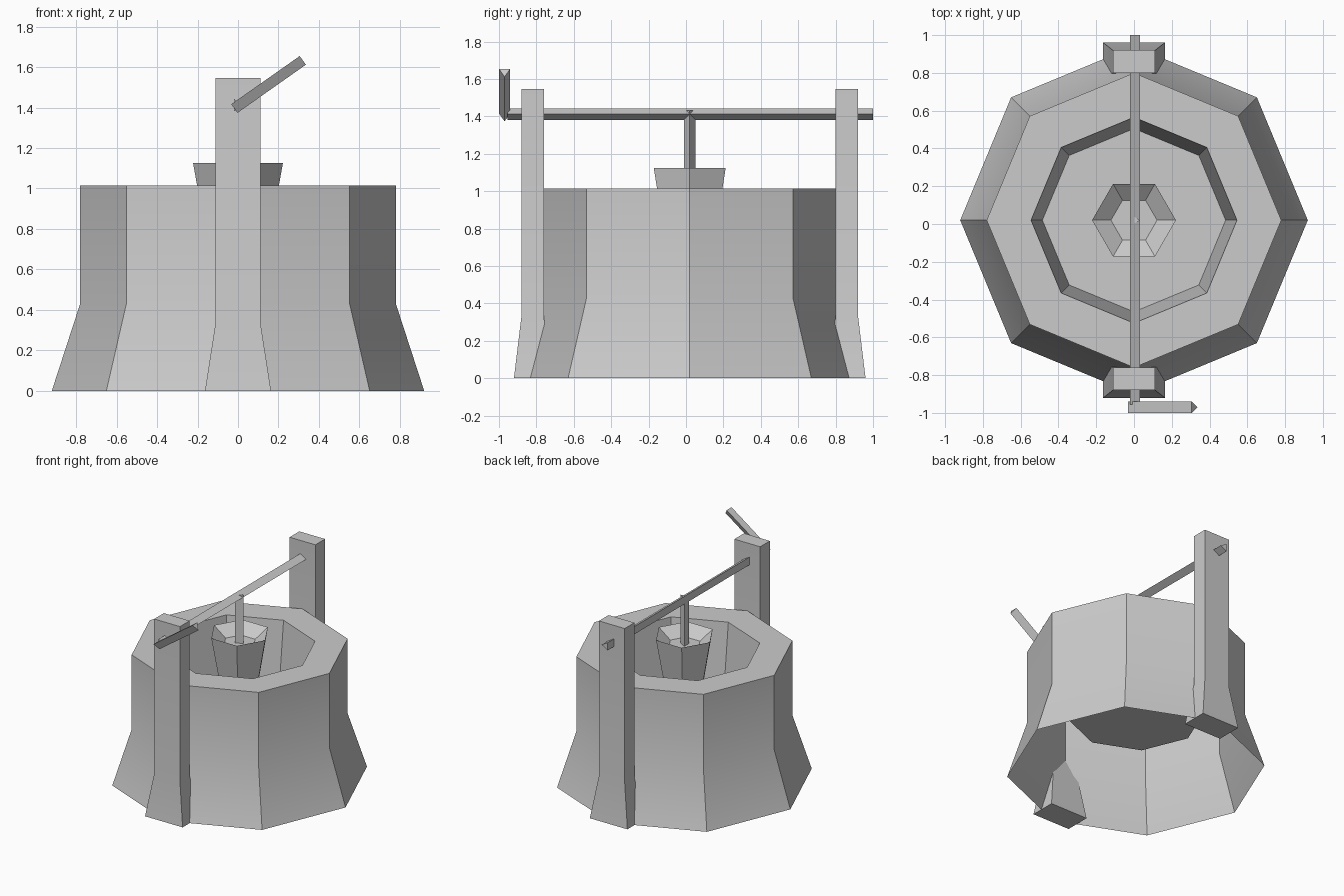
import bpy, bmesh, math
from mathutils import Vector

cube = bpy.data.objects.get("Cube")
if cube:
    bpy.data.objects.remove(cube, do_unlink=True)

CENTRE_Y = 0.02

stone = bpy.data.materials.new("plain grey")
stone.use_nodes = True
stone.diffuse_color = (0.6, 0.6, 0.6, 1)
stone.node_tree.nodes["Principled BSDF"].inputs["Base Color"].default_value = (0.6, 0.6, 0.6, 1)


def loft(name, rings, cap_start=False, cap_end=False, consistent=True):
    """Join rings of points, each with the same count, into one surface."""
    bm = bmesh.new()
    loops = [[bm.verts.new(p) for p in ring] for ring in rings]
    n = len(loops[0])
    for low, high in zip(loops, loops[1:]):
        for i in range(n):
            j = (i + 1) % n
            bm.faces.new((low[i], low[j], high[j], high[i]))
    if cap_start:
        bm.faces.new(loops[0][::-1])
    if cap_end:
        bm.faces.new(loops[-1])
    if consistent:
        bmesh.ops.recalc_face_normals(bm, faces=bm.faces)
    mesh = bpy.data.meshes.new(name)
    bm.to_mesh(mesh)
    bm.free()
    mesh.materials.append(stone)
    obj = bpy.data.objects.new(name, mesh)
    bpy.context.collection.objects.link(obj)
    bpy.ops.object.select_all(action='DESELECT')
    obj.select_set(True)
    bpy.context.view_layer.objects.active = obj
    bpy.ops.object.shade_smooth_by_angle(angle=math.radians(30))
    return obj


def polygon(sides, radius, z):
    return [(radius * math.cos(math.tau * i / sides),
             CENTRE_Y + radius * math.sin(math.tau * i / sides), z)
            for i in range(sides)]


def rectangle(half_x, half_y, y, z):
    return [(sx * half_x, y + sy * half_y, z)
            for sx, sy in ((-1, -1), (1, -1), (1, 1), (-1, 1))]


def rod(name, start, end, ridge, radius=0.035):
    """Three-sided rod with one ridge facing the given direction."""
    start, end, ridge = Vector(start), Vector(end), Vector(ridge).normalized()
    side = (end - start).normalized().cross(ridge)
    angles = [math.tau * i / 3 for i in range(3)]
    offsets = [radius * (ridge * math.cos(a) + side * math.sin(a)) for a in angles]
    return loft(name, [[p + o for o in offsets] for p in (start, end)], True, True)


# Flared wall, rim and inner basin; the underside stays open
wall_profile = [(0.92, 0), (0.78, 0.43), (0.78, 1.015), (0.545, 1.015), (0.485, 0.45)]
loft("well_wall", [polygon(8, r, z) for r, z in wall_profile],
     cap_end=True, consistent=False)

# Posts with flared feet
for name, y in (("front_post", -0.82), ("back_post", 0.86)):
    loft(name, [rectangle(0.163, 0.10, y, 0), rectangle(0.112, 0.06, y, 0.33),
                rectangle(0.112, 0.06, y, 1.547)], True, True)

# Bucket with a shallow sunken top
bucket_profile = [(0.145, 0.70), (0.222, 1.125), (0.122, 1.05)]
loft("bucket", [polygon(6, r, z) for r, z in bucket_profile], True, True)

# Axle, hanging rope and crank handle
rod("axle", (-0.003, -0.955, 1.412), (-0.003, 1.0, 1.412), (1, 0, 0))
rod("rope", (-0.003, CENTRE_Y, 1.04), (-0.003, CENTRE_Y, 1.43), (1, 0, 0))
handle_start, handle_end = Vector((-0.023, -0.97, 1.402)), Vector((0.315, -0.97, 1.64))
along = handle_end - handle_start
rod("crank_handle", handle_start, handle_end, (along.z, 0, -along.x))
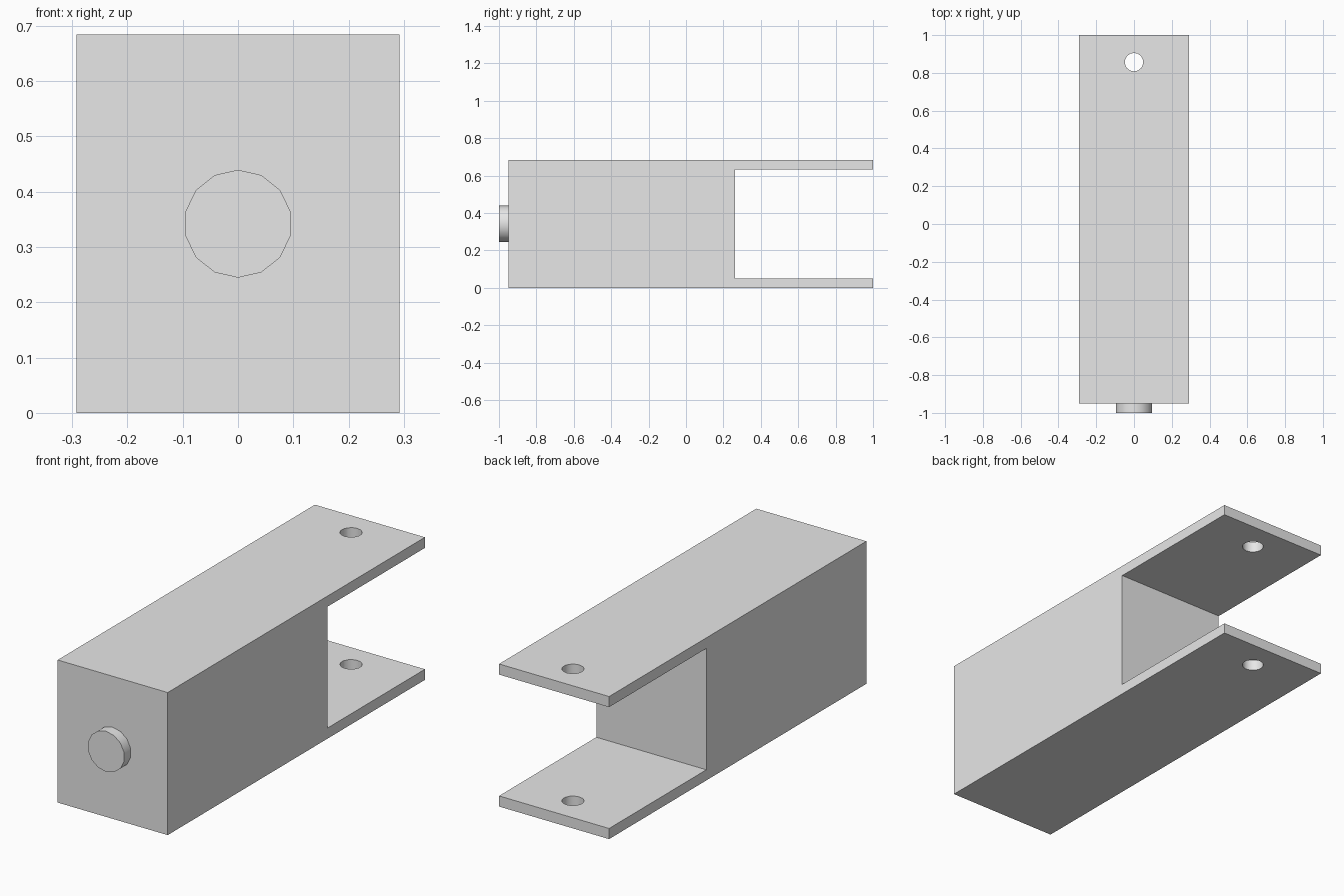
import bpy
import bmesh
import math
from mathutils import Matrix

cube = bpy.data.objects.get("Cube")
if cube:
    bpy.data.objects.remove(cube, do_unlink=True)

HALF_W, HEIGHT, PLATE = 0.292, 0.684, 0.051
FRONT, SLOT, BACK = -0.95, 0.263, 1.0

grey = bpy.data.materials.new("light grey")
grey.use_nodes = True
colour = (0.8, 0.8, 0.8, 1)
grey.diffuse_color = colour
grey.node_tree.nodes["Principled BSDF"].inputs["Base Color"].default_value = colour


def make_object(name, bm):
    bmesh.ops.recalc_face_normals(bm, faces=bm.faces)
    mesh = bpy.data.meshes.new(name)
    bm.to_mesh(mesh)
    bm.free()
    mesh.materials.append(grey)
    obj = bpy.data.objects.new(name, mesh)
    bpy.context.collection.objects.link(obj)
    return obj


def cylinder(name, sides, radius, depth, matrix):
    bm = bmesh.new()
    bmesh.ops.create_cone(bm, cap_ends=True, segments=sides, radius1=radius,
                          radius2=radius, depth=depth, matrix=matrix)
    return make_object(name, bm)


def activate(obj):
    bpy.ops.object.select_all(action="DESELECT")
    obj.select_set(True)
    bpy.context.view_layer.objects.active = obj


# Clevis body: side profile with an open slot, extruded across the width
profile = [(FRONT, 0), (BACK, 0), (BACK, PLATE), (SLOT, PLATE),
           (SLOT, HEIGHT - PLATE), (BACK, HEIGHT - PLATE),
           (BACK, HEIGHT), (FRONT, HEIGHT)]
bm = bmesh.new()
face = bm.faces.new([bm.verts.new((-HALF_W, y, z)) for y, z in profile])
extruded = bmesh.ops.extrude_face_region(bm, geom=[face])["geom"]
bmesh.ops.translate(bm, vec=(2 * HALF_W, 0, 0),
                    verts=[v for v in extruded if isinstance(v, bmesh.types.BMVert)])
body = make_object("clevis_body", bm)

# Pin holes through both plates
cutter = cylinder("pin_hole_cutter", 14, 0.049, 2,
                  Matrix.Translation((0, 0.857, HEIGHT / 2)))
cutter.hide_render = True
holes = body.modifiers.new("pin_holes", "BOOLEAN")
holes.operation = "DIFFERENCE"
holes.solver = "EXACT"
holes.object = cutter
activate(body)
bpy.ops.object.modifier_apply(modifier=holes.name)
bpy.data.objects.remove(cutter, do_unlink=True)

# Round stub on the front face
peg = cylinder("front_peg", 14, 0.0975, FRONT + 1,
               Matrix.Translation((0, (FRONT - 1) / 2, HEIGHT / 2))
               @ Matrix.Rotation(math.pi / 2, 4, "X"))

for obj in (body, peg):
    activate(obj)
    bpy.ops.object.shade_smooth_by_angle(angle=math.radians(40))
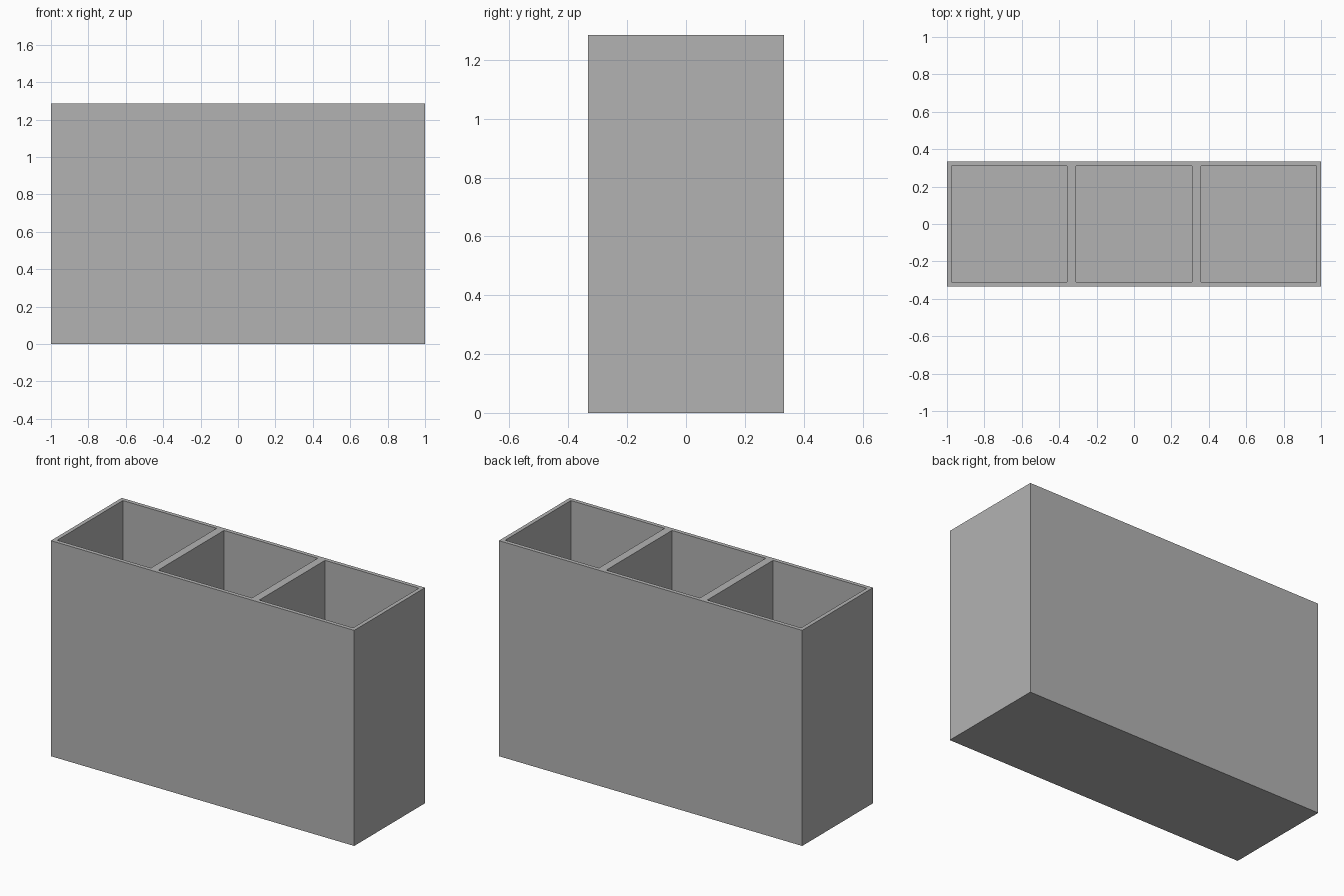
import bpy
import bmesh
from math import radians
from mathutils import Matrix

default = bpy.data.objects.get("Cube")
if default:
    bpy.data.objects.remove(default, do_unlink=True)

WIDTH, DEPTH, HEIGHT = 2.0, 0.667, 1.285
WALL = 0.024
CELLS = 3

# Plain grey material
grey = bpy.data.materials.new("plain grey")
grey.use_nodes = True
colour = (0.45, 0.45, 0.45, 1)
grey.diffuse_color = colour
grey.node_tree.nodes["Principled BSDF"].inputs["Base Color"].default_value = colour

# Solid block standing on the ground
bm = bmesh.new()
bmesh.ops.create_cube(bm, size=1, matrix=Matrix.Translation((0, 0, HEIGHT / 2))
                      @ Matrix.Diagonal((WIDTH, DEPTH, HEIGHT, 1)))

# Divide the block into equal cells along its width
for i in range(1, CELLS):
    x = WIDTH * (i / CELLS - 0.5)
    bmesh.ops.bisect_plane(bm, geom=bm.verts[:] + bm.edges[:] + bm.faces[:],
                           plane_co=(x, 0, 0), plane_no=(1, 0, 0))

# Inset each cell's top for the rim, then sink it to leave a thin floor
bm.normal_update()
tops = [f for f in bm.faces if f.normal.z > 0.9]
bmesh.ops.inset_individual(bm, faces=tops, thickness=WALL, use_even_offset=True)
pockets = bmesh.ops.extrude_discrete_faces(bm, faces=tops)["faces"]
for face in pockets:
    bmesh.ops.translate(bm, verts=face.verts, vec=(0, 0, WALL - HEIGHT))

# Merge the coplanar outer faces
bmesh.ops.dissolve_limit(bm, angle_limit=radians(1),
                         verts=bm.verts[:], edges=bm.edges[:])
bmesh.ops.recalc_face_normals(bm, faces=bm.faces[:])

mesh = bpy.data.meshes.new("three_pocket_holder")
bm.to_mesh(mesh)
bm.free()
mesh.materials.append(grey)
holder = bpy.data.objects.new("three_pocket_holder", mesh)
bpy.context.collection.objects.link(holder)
+++++
What to do
Each line between the one holding "activate(body)" and the one holding "0, HEIGHT / 2))", inclusive, should be copied exactly as it appears above, and pictures should be omitted.

Written reply
activate(body)
bpy.ops.object.modifier_apply(modifier=holes.name)
bpy.data.objects.remove(cutter, do_unlink=True)

# Round stub on the front face
peg = cylinder("front_peg", 14, 0.0975, FRONT + 1,
               Matrix.Translation((0, (FRONT - 1) / 2, HEIGHT / 2))
               @ Matrix.Rotation(math.pi / 2, 4, "X"))

for obj in (body, peg):
    activate(obj)
    bpy.ops.object.shade_smooth_by_angle(angle=math.radians(40))
import bpy
import bmesh
from math import radians
from mathutils import Matrix

default = bpy.data.objects.get("Cube")
if default:
    bpy.data.objects.remove(default, do_unlink=True)

WIDTH, DEPTH, HEIGHT = 2.0, 0.667, 1.285
WALL = 0.024
CELLS = 3

# Plain grey material
grey = bpy.data.materials.new("plain grey")
grey.use_nodes = True
colour = (0.45, 0.45, 0.45, 1)
grey.diffuse_color = colour
grey.node_tree.nodes["Principled BSDF"].inputs["Base Color"].default_value = colour

# Solid block standing on the ground
bm = bmesh.new()
bmesh.ops.create_cube(bm, size=1, matrix=Matrix.Translation((0, 0, HEIGHT / 2))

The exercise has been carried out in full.